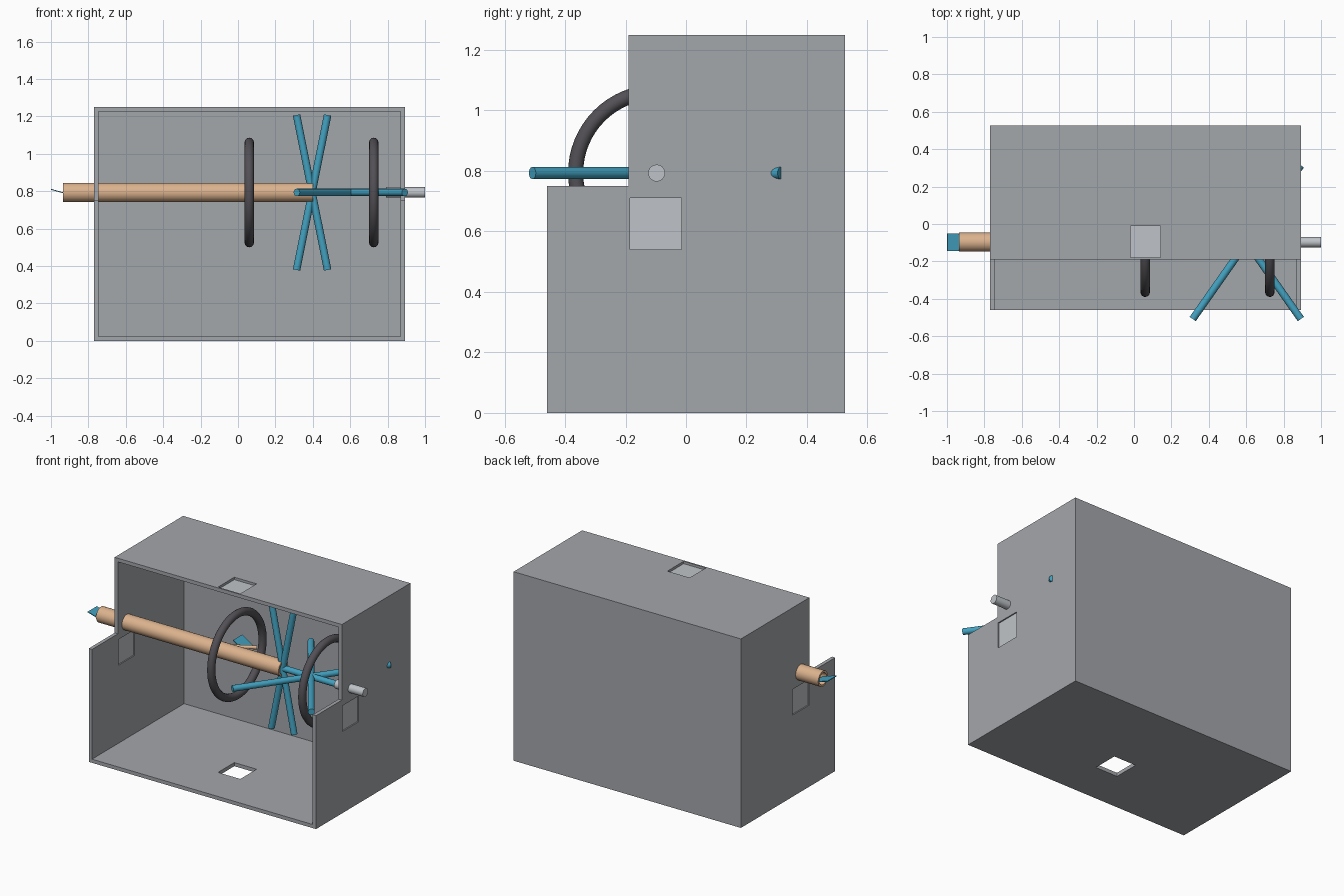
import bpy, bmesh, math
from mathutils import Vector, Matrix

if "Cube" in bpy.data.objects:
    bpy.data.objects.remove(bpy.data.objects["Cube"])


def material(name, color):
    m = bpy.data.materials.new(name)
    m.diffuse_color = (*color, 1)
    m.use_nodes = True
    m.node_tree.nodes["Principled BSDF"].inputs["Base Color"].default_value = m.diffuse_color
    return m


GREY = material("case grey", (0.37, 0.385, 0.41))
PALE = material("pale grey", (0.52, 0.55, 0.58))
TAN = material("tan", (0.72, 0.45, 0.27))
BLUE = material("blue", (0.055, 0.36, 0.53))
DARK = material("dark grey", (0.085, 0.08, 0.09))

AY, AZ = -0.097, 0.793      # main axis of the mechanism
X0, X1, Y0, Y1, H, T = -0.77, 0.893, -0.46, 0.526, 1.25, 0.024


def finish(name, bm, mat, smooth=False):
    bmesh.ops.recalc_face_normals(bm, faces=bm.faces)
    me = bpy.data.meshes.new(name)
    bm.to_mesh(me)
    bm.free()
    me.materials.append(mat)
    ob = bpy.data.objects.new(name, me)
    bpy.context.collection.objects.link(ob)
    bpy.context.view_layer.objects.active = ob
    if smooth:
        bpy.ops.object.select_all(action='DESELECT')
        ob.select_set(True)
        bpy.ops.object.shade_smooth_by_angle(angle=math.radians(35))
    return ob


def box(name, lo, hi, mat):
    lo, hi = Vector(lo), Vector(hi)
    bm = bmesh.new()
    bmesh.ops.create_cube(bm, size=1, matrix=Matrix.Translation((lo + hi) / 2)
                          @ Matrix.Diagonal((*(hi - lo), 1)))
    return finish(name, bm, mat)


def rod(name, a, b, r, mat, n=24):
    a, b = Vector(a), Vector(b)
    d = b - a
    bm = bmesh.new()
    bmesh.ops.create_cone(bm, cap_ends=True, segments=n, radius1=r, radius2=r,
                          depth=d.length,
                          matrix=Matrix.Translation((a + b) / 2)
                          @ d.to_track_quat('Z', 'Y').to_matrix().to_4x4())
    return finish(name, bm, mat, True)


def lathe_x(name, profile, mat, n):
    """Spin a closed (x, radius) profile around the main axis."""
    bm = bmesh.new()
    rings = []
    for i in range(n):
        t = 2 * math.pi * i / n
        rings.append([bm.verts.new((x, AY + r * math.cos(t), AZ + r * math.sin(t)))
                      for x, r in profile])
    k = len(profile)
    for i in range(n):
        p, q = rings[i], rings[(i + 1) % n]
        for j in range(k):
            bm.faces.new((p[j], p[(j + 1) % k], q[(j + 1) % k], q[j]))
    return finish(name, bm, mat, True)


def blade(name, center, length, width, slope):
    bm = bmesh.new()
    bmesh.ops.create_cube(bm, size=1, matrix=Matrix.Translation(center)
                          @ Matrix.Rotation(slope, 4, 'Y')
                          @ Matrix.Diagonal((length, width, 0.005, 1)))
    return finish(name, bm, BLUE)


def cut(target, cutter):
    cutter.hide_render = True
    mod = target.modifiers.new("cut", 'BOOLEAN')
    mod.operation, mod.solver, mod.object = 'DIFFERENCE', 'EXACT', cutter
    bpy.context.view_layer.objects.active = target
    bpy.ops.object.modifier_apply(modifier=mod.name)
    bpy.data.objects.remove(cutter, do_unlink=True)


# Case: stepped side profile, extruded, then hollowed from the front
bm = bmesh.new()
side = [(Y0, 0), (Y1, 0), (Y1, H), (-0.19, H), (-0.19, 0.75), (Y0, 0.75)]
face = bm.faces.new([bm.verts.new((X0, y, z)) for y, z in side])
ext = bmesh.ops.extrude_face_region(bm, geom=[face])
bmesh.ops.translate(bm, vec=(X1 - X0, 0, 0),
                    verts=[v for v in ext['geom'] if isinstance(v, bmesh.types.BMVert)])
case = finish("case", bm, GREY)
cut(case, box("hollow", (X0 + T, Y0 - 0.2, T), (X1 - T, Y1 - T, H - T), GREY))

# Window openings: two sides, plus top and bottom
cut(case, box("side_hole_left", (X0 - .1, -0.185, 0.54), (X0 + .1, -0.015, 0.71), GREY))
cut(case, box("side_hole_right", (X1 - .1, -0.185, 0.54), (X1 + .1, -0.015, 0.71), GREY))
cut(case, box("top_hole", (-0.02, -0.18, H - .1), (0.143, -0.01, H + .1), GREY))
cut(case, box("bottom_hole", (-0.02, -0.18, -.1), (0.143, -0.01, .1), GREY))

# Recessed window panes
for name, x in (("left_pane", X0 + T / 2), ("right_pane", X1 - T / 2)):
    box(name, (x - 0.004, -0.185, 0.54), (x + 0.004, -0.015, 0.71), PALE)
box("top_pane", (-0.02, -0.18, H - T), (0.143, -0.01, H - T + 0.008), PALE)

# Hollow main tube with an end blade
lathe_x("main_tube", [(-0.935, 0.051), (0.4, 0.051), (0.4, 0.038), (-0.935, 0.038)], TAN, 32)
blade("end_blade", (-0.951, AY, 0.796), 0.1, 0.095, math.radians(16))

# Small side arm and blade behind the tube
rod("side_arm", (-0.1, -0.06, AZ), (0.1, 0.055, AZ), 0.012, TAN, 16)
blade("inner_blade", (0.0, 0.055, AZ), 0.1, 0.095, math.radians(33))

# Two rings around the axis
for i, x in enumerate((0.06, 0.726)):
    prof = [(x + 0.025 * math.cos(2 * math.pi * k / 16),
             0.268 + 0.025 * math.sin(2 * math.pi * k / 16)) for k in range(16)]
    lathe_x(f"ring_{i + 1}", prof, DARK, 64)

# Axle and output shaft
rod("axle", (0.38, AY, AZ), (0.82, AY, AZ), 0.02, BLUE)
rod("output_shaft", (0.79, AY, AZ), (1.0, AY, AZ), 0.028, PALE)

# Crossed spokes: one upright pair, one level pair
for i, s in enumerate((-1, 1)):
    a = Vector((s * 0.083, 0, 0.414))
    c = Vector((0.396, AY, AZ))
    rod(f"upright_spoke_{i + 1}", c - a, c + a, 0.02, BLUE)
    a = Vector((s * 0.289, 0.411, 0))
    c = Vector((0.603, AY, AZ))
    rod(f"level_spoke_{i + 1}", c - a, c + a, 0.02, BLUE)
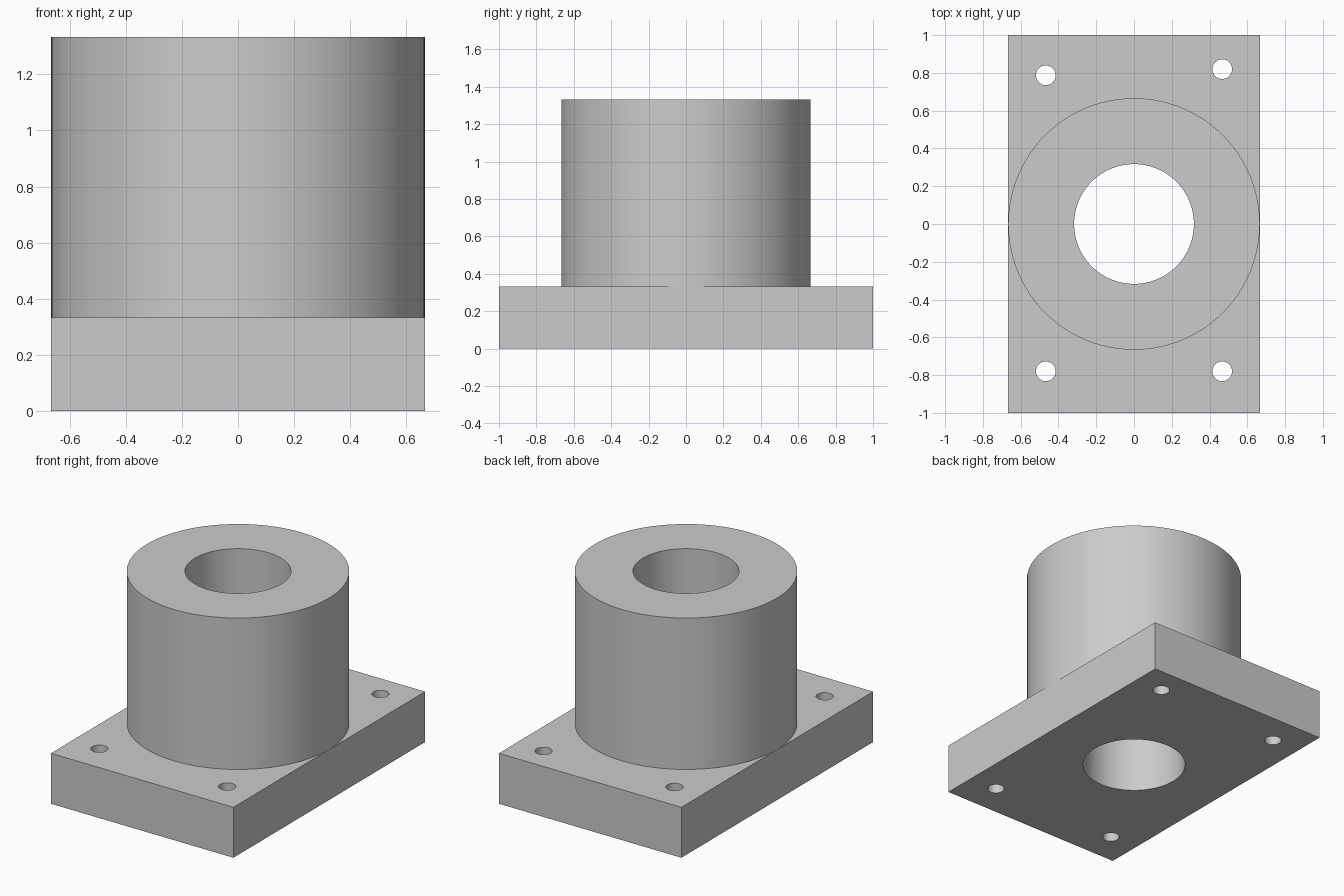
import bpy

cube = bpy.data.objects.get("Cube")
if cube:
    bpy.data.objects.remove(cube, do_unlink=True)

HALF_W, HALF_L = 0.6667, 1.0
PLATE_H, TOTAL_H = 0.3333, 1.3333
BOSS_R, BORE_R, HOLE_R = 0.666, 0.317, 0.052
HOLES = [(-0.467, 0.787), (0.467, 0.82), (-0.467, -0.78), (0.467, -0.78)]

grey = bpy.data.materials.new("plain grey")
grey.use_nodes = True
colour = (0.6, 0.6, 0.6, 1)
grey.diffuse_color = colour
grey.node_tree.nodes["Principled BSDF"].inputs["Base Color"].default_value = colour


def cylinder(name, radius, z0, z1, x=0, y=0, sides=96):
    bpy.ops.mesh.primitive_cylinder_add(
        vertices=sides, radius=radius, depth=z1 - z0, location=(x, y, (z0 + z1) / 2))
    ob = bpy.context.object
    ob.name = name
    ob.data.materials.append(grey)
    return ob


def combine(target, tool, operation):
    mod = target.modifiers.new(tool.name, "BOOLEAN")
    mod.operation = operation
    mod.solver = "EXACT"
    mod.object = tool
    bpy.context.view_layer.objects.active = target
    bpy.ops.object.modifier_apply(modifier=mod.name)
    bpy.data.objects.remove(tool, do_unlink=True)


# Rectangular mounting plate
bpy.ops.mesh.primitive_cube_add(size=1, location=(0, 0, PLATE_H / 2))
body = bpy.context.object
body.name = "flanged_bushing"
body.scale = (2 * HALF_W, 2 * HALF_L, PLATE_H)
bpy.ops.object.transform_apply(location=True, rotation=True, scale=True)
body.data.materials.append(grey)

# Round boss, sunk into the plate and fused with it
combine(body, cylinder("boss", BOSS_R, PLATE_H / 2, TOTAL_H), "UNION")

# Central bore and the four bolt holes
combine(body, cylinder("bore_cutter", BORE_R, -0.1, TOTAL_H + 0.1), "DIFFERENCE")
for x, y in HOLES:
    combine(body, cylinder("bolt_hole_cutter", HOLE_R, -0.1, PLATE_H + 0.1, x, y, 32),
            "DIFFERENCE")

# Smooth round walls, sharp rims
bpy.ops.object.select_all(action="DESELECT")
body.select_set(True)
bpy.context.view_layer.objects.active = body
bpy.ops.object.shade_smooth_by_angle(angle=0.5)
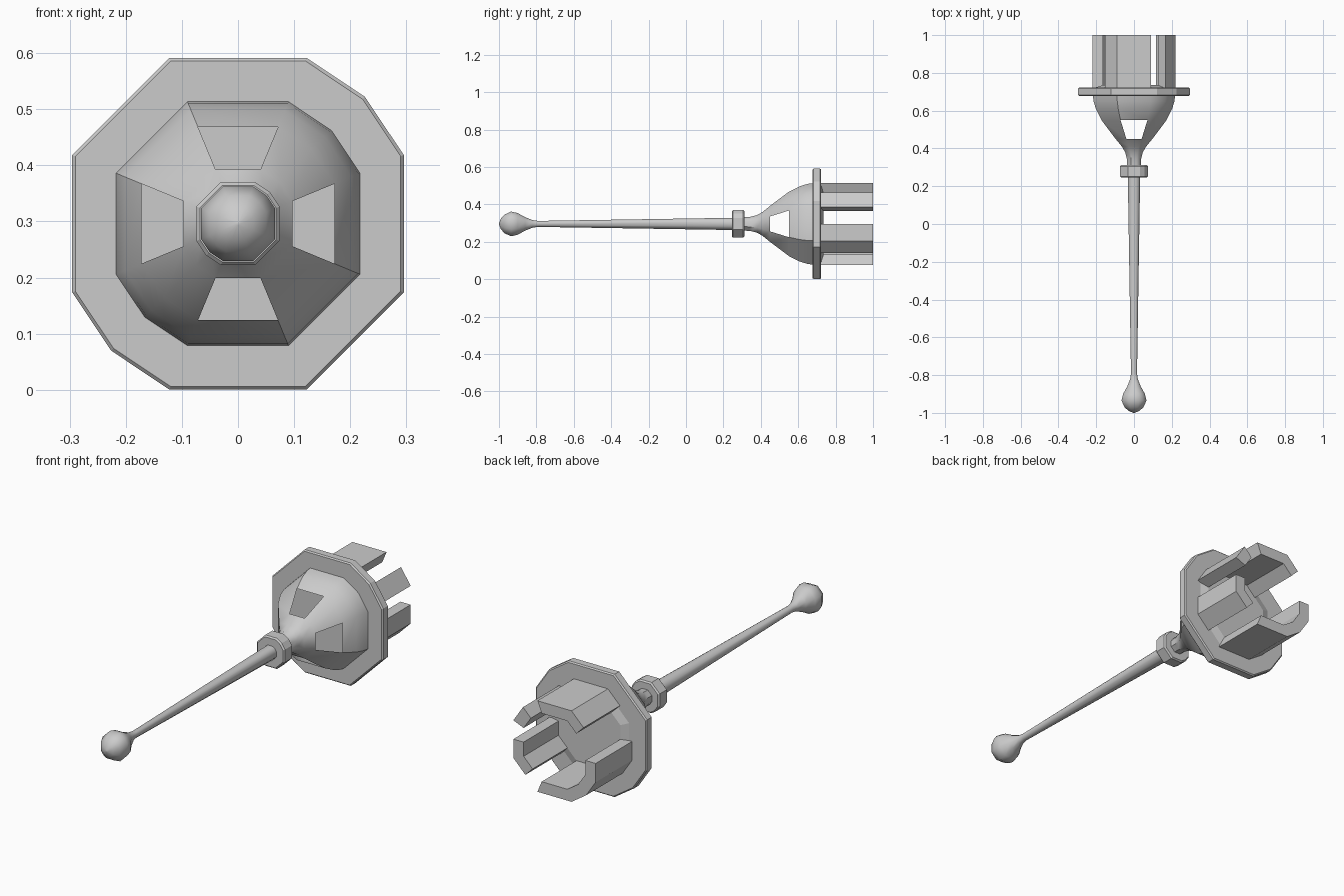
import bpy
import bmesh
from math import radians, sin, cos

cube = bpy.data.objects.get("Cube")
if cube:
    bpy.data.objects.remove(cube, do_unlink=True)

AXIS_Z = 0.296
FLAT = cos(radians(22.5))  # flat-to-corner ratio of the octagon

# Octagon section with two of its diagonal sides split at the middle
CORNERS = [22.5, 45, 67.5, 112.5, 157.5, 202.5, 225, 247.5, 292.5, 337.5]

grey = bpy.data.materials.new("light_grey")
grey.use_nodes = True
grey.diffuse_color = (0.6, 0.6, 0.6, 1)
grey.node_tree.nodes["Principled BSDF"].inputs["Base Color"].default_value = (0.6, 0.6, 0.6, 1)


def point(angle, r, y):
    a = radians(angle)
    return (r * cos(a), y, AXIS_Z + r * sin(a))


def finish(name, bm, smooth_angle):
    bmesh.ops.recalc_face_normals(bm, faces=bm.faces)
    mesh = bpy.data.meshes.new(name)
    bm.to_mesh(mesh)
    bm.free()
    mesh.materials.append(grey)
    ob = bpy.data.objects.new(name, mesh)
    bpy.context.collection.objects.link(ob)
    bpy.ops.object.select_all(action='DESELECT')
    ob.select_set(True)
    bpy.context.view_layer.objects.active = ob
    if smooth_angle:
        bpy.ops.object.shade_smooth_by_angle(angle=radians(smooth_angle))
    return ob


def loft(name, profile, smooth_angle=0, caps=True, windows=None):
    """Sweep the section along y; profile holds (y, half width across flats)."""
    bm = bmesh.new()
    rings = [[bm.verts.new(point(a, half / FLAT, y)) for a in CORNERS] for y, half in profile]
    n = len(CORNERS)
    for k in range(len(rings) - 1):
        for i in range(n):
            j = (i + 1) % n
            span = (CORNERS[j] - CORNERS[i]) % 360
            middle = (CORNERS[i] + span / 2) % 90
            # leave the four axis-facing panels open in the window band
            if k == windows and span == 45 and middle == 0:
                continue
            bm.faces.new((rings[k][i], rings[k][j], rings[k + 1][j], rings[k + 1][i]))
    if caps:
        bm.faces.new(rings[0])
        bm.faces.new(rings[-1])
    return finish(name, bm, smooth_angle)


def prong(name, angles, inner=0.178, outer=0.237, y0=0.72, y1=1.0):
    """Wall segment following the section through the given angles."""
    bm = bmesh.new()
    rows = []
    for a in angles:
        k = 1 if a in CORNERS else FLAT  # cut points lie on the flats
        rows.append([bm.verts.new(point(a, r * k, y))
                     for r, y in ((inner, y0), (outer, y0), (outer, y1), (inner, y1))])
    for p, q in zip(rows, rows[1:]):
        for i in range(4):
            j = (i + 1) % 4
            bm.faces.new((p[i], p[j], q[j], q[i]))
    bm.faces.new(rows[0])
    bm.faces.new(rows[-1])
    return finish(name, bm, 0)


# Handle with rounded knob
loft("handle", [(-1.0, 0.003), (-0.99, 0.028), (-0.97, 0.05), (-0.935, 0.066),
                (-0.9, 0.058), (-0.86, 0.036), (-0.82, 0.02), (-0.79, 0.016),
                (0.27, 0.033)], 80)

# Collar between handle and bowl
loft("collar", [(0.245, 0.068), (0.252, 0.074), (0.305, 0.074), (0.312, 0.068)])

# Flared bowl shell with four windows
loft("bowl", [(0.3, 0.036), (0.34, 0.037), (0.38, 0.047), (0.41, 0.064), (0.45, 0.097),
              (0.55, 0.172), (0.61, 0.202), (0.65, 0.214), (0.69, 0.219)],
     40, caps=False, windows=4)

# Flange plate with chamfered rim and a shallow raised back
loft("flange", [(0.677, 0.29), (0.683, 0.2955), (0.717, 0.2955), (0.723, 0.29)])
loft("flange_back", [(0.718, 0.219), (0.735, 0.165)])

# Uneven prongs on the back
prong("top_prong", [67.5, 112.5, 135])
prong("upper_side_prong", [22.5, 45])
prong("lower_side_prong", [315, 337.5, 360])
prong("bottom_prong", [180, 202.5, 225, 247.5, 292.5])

^^^^^^^^

PROBLEM TO WORK ON:
Nothing but the lines holding the word "rows" should be returned from the listing above.

WRITTEN SOLUTION:
    rows = []
        rows.append([bm.verts.new(point(a, r * k, y))
    for p, q in zip(rows, rows[1:]):
    bm.faces.new(rows[0])
    bm.faces.new(rows[-1])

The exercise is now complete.